(SOURCE DATA)

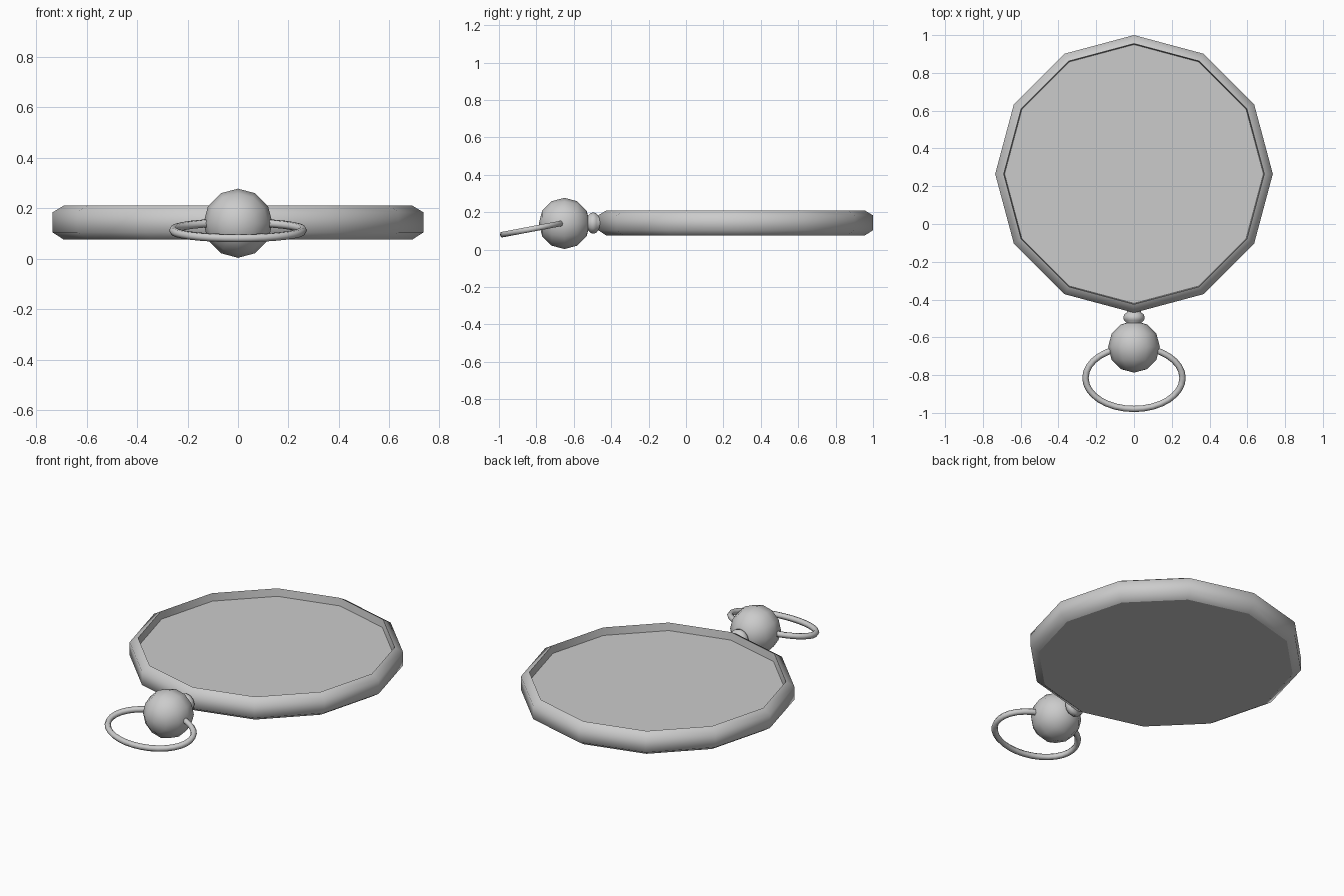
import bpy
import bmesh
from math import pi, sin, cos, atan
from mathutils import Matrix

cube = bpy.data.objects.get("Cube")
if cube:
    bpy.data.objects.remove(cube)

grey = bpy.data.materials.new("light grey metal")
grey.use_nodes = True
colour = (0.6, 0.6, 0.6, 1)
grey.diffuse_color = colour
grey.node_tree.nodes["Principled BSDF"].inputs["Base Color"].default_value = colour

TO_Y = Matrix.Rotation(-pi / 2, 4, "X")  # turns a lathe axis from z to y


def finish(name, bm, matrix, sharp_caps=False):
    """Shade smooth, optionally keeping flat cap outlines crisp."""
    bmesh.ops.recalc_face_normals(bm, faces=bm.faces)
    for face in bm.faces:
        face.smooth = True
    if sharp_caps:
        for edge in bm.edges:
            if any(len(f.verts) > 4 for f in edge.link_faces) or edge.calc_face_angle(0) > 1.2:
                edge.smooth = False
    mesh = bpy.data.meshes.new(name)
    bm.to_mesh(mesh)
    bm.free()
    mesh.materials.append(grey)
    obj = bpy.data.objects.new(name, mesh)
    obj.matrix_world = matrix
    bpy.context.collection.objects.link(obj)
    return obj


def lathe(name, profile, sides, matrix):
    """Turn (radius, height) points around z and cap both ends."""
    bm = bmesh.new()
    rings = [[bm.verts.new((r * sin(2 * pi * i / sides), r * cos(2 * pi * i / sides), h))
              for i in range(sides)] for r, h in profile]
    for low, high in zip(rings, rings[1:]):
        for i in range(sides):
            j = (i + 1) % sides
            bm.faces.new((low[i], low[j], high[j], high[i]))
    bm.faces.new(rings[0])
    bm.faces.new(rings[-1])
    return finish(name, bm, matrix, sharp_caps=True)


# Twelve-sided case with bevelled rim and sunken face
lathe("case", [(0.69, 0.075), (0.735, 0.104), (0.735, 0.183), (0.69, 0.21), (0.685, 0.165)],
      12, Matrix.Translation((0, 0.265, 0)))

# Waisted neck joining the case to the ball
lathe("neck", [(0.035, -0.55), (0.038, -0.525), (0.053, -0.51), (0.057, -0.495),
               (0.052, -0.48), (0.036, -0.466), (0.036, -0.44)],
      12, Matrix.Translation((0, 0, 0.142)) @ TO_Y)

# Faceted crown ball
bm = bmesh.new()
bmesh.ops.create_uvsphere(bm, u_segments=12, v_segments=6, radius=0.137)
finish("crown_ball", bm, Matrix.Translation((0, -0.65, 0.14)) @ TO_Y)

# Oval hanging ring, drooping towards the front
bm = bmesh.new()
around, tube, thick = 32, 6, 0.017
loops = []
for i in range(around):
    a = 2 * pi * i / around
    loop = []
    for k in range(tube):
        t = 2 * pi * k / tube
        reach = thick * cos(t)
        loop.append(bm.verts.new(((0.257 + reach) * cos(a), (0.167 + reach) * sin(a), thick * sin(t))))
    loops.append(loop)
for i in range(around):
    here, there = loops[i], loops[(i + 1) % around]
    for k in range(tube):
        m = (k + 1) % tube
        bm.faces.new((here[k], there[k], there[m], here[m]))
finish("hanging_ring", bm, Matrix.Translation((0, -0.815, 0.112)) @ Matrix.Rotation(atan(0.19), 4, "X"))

(End SOURCE DATA)

● **TASK DETAILS**
Find "0.14)) @ TO_Y)" in the entries above, then repeat its line and all lines after it exactly, down to the last line.

● **THE ANSWER**
finish("crown_ball", bm, Matrix.Translation((0, -0.65, 0.14)) @ TO_Y)

# Oval hanging ring, drooping towards the front
bm = bmesh.new()
around, tube, thick = 32, 6, 0.017
loops = []
for i in range(around):
    a = 2 * pi * i / around
    loop = []
    for k in range(tube):
        t = 2 * pi * k / tube
        reach = thick * cos(t)
        loop.append(bm.verts.new(((0.257 + reach) * cos(a), (0.167 + reach) * sin(a), thick * sin(t))))
    loops.append(loop)
for i in range(around):
    here, there = loops[i], loops[(i + 1) % around]
    for k in range(tube):
        m = (k + 1) % tube
        bm.faces.new((here[k], there[k], there[m], here[m]))
finish("hanging_ring", bm, Matrix.Translation((0, -0.815, 0.112)) @ Matrix.Rotation(atan(0.19), 4, "X"))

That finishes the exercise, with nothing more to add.